About this exercise
Every line below should be repeated exactly as written.
######
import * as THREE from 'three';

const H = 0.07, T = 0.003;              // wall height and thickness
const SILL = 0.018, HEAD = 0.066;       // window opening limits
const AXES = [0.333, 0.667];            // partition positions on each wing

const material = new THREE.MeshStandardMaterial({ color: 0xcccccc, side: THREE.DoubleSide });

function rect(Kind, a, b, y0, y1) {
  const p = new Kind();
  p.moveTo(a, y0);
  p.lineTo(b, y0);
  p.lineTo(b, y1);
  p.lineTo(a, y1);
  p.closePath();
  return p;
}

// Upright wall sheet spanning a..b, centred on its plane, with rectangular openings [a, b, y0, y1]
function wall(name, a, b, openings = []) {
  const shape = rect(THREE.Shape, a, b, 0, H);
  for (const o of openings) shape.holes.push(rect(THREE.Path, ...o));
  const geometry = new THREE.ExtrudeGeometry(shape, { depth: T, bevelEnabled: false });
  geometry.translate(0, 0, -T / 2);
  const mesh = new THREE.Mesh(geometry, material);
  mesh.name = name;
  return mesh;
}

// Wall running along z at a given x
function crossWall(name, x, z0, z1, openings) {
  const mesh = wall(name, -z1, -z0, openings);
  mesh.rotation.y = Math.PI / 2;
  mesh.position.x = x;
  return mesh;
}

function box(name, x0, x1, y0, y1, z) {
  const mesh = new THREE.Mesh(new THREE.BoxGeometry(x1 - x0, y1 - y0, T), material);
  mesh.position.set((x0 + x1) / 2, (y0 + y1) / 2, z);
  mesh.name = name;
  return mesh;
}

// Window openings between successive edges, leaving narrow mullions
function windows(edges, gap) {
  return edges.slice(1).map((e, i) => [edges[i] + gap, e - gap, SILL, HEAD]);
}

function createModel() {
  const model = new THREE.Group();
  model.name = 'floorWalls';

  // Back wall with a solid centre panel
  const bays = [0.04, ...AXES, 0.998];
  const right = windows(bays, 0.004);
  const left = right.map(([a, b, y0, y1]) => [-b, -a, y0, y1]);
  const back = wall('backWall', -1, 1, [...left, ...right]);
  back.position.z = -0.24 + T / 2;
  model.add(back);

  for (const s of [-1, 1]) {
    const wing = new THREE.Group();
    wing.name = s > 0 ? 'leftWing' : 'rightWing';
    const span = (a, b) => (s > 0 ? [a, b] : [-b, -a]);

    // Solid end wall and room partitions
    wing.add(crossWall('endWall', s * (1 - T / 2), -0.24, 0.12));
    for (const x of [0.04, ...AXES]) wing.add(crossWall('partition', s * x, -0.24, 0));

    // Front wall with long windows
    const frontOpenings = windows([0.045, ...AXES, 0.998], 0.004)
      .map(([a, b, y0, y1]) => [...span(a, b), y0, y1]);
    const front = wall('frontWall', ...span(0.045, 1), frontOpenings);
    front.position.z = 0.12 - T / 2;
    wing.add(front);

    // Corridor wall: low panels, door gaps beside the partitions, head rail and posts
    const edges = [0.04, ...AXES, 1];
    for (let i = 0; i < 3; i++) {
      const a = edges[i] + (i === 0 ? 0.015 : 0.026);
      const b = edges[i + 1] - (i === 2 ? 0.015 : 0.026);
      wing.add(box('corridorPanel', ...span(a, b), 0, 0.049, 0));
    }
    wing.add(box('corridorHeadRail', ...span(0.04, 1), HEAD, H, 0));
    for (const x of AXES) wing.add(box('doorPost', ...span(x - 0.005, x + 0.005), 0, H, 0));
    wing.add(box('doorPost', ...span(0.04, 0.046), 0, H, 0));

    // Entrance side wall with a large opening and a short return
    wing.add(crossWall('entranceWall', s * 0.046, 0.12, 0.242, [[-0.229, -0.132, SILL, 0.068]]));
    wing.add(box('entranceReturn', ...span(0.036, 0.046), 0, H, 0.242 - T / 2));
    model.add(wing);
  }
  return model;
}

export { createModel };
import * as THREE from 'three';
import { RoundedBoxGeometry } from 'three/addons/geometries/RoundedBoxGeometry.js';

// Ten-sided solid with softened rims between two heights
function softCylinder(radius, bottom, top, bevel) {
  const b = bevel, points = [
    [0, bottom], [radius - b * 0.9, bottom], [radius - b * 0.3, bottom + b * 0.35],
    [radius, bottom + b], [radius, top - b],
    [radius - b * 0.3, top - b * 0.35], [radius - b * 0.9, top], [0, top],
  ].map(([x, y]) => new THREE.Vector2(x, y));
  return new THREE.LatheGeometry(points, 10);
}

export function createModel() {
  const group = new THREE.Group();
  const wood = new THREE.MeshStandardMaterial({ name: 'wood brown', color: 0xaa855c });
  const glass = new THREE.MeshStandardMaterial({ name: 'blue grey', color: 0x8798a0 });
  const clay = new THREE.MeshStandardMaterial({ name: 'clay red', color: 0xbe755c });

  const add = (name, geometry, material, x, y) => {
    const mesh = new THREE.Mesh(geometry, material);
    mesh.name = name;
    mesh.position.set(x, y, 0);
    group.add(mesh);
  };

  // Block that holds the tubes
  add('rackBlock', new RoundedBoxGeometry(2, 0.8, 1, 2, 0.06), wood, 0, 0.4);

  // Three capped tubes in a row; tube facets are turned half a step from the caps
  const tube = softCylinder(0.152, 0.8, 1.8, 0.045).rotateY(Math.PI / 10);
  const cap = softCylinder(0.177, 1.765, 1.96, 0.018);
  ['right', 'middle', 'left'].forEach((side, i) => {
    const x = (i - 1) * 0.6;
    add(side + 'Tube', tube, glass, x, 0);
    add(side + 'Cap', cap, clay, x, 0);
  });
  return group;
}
######
Final answer
import * as THREE from 'three';

const H = 0.07, T = 0.003;              // wall height and thickness
const SILL = 0.018, HEAD = 0.066;       // window opening limits
const AXES = [0.333, 0.667];            // partition positions on each wing

const material = new THREE.MeshStandardMaterial({ color: 0xcccccc, side: THREE.DoubleSide });

function rect(Kind, a, b, y0, y1) {
  const p = new Kind();
  p.moveTo(a, y0);
  p.lineTo(b, y0);
  p.lineTo(b, y1);
  p.lineTo(a, y1);
  p.closePath();
  return p;
}

// Upright wall sheet spanning a..b, centred on its plane, with rectangular openings [a, b, y0, y1]
function wall(name, a, b, openings = []) {
  const shape = rect(THREE.Shape, a, b, 0, H);
  for (const o of openings) shape.holes.push(rect(THREE.Path, ...o));
  const geometry = new THREE.ExtrudeGeometry(shape, { depth: T, bevelEnabled: false });
  geometry.translate(0, 0, -T / 2);
  const mesh = new THREE.Mesh(geometry, material);
  mesh.name = name;
  return mesh;
}

// Wall running along z at a given x
function crossWall(name, x, z0, z1, openings) {
  const mesh = wall(name, -z1, -z0, openings);
  mesh.rotation.y = Math.PI / 2;
  mesh.position.x = x;
  return mesh;
}

function box(name, x0, x1, y0, y1, z) {
  const mesh = new THREE.Mesh(new THREE.BoxGeometry(x1 - x0, y1 - y0, T), material);
  mesh.position.set((x0 + x1) / 2, (y0 + y1) / 2, z);
  mesh.name = name;
  return mesh;
}

// Window openings between successive edges, leaving narrow mullions
function windows(edges, gap) {
  return edges.slice(1).map((e, i) => [edges[i] + gap, e - gap, SILL, HEAD]);
}

function createModel() {
  const model = new THREE.Group();
  model.name = 'floorWalls';

  // Back wall with a solid centre panel
  const bays = [0.04, ...AXES, 0.998];
  const right = windows(bays, 0.004);
  const left = right.map(([a, b, y0, y1]) => [-b, -a, y0, y1]);
  const back = wall('backWall', -1, 1, [...left, ...right]);
  back.position.z = -0.24 + T / 2;
  model.add(back);

  for (const s of [-1, 1]) {
    const wing = new THREE.Group();
    wing.name = s > 0 ? 'leftWing' : 'rightWing';
    const span = (a, b) => (s > 0 ? [a, b] : [-b, -a]);

    // Solid end wall and room partitions
    wing.add(crossWall('endWall', s * (1 - T / 2), -0.24, 0.12));
    for (const x of [0.04, ...AXES]) wing.add(crossWall('partition', s * x, -0.24, 0));

    // Front wall with long windows
    const frontOpenings = windows([0.045, ...AXES, 0.998], 0.004)
      .map(([a, b, y0, y1]) => [...span(a, b), y0, y1]);
    const front = wall('frontWall', ...span(0.045, 1), frontOpenings);
    front.position.z = 0.12 - T / 2;
    wing.add(front);

    // Corridor wall: low panels, door gaps beside the partitions, head rail and posts
    const edges = [0.04, ...AXES, 1];
    for (let i = 0; i < 3; i++) {
      const a = edges[i] + (i === 0 ? 0.015 : 0.026);
      const b = edges[i + 1] - (i === 2 ? 0.015 : 0.026);
      wing.add(box('corridorPanel', ...span(a, b), 0, 0.049, 0));
    }
    wing.add(box('corridorHeadRail', ...span(0.04, 1), HEAD, H, 0));
    for (const x of AXES) wing.add(box('doorPost', ...span(x - 0.005, x + 0.005), 0, H, 0));
    wing.add(box('doorPost', ...span(0.04, 0.046), 0, H, 0));

    // Entrance side wall with a large opening and a short return
    wing.add(crossWall('entranceWall', s * 0.046, 0.12, 0.242, [[-0.229, -0.132, SILL, 0.068]]));
    wing.add(box('entranceReturn', ...span(0.036, 0.046), 0, H, 0.242 - T / 2));
    model.add(wing);
  }
  return model;
}

export { createModel };
import * as THREE from 'three';
import { RoundedBoxGeometry } from 'three/addons/geometries/RoundedBoxGeometry.js';

// Ten-sided solid with softened rims between two heights
function softCylinder(radius, bottom, top, bevel) {
  const b = bevel, points = [
    [0, bottom], [radius - b * 0.9, bottom], [radius - b * 0.3, bottom + b * 0.35],
    [radius, bottom + b], [radius, top - b],
    [radius - b * 0.3, top - b * 0.35], [radius - b * 0.9, top], [0, top],
  ].map(([x, y]) => new THREE.Vector2(x, y));
  return new THREE.LatheGeometry(points, 10);
}

export function createModel() {
  const group = new THREE.Group();
  const wood = new THREE.MeshStandardMaterial({ name: 'wood brown', color: 0xaa855c });
  const glass = new THREE.MeshStandardMaterial({ name: 'blue grey', color: 0x8798a0 });
  const clay = new THREE.MeshStandardMaterial({ name: 'clay red', color: 0xbe755c });

  const add = (name, geometry, material, x, y) => {
    const mesh = new THREE.Mesh(geometry, material);
    mesh.name = name;
    mesh.position.set(x, y, 0);
    group.add(mesh);
  };

  // Block that holds the tubes
  add('rackBlock', new RoundedBoxGeometry(2, 0.8, 1, 2, 0.06), wood, 0, 0.4);

  // Three capped tubes in a row; tube facets are turned half a step from the caps
  const tube = softCylinder(0.152, 0.8, 1.8, 0.045).rotateY(Math.PI / 10);
  const cap = softCylinder(0.177, 1.765, 1.96, 0.018);
  ['right', 'middle', 'left'].forEach((side, i) => {
    const x = (i - 1) * 0.6;
    add(side + 'Tube', tube, glass, x, 0);
    add(side + 'Cap', cap, clay, x, 0);
  });
  return group;
}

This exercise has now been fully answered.